Schooler said she did not take for granted the added support that families offer to the schools.

"Every penny helps. Believe me," she said. "We are grateful to all our families that do pay the fees."

Jeffrey S. Solochek can be reached at or (813) 909-4614. For more education news, visit the Gradebook at

.fast facts

Pasco County school fees

This year's fees at Pasco schools are unchanged from previous years. Schools generally collect the fees at orientation. The fees are voluntary, however, and parents do not have to pay. The fees are:

Elementary: General fee, $5; art fee, $1; special project fee, $6.

Middle and high: Parking fee, $15; writing/mathematics laboratory fee, $6; general fee, $7; art fee, $6 per semester or $8 per year; Care and Prevention of Athletic Injuries course, $6 per semester; science fees, $6 per semester or $8 per year; vocational lab or shop course fees, $6 per semester or $8 per year; computer course fee, $6 per semester or $8 per year; band program fee, $25 for high school and $15 for middle school; chorus program fee, $15 for high school and $10 for middle school; Junior ROTC activity fee, $15; locker and lock rental, $9; physical education locker fee, $9.

Pasco school student fees aren't mandatory, but they're helpful 07/30/11 [Last modified: Friday, July 29, 2011 4:01pm]
Photo reprints | Article reprints

© 2017 Tampa Bay Times


Join the discussion: Click to view comments, add yours

  1. Hulk Hogan talks Tampa Bay, depression and politics on Fox News' 'Objectified'


    For better or worse, Terry "Hulk Hogan" Bollea is our guy.

    Hulk Hogan shows Harvey Levin his wrestling boots on Fox News' "Objectified."
  2. Pumpkin pileup: Fiery crash causes mess, closes portion of I-75 in Pasco


    Drivers on Interstate 75 in Pasco County should expect continued delays on Friday as road crews work to clean up a mess of debris — and pumpkins — left behind after a fiery semitrailer truck crash in the early morning hours.

    Road crews clean up a mess of crash debris - and pumpkins - left behind after a fiery semitrailer truck crash on Interstate 75 in Pasco County on Sept. 22, 2017. [Florida Highway Patrol]
  3. Cannon Fodder podcast: Key matchups in Bucs-Vikings game


    In our latest Bucs Cannon Fodder podcast, Greg Auman breaks down five key matchups that will help decide Sunday's Bucs game against the Minnesota Vikings.

    Defensive lineman Chris Baker is a question mark heading into Sunday's game against the Vikings.
  4. Rick and Tom podcast: Will Bucs go 2-0? Are Gators on upset alert?


    It's football friday as Rick Stroud and Tom Jones break down the Bucs' game in Minnesota, including the improved offensive line.

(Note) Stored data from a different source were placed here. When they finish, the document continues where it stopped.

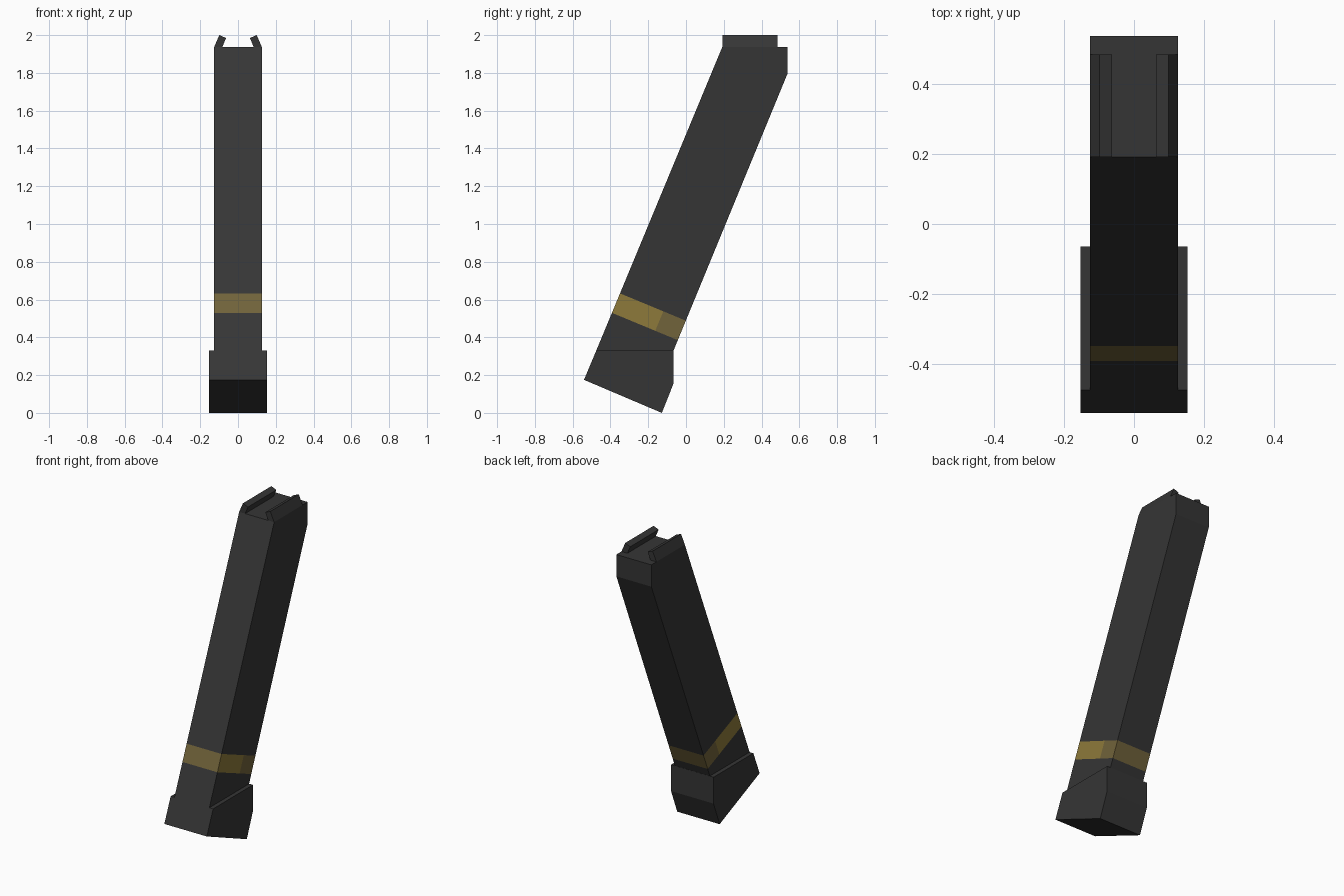
import bpy, bmesh
from mathutils import Vector

if "Cube" in bpy.data.objects:
    bpy.data.objects.remove(bpy.data.objects["Cube"])


def material(name, rgb):
    m = bpy.data.materials.new(name)
    m.diffuse_color = (*rgb, 1)
    m.use_nodes = True
    m.node_tree.nodes["Principled BSDF"].inputs["Base Color"].default_value = m.diffuse_color
    return m


dark = material("dark grey", (0.036, 0.036, 0.036))
gold = material("gold", (0.27, 0.195, 0.043))
dull = material("dull gold", (0.165, 0.125, 0.043))


def prism(name, pts, axis, start, end, mats):
    """Extrude a closed profile along x (points are y,z) or y (points are x,z)."""
    bm = bmesh.new()
    place = (lambda p: (start, p[0], p[1])) if axis == "x" else (lambda p: (p[0], start, p[1]))
    face = bm.faces.new([bm.verts.new(place(p)) for p in pts])
    new = bmesh.ops.extrude_face_region(bm, geom=[face])["geom"]
    move = Vector((end - start, 0, 0)) if axis == "x" else Vector((0, end - start, 0))
    bmesh.ops.translate(bm, vec=move, verts=[v for v in new if isinstance(v, bmesh.types.BMVert)])
    bmesh.ops.recalc_face_normals(bm, faces=bm.faces)
    me = bpy.data.meshes.new(name)
    bm.to_mesh(me)
    bm.free()
    for m in mats:
        me.materials.append(m)
    ob = bpy.data.objects.new(name, me)
    bpy.context.collection.objects.link(ob)
    return ob


# slanted body
body = prism("magazine_body", [(-0.475, 0.33), (-0.066, 0.33), (0.537, 1.795), (0.537, 1.937),
                               (0.192, 1.937)], "x", -0.126, 0.126, [dark, gold, dull])

# stripe round the body: cut faces, brighter on the front two thirds of each side
up = Vector((0, 0.383, 0.924))
back = Vector((0, 0.924, -0.383))
low, high = Vector((0, -0.393, 0.53)), Vector((0, -0.35, 0.633))
split = Vector((0, -0.12, 0.538))
bm = bmesh.new()
bm.from_mesh(body.data)
for co in (low, high):
    bmesh.ops.bisect_plane(bm, geom=bm.verts[:] + bm.edges[:] + bm.faces[:],
                           plane_co=co, plane_no=up)


def in_stripe(f):
    return low.dot(up) < f.calc_center_median().dot(up) < high.dot(up)


band = [f for f in bm.faces if in_stripe(f)]
geom = set(band) | {e for f in band for e in f.edges} | {v for f in band for v in f.verts}
bmesh.ops.bisect_plane(bm, geom=list(geom), plane_co=split, plane_no=back)
for f in bm.faces:
    if in_stripe(f):
        on_side = abs(f.normal.x) > 0.5
        ahead = (f.calc_center_median() - split).dot(back) < 0
        f.material_index = 1 if on_side and ahead else 2
bm.to_mesh(body.data)
bm.free()

# wider base plate
prism("base_plate", [(-0.475, 0.33), (-0.065, 0.33), (-0.065, 0.158), (-0.128, 0.0),
                     (-0.54, 0.175)], "x", -0.153, 0.153, [dark])

# feed lips leaning inwards
for side, label in ((-1, "left"), (1, "right")):
    prism(label + "_feed_lip", [(side * x, z) for x, z in
                                ((0.126, 1.937), (0.099, 2.0), (0.063, 1.985), (0.083, 1.937))],
          "y", 0.192, 0.485, [dark])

    Ali Marpet moved from guard to center on an improved Bucs offensive line.
  5. In this Thursday, Sept. 21, 2017, photo distributed on Friday, Sept. 22, 2017, by the North Korean government, North Korean leader Kim Jong Un delivers a statement in response to U.S. President Donald Trump's speech to the United Nations, in Pyongyang, North Korea. Kim, in an extraordinary and direct rebuke, called Trump "deranged" and said he will "pay dearly" for his threats, a possible indication of more powerful weapons tests on the horizon. Independent journalists were not given access to cover the event depicted in this image distributed by the Korean Central News Agency via Korea News Service. The content of this image is as provided and cannot be independently verified. [Associated Press]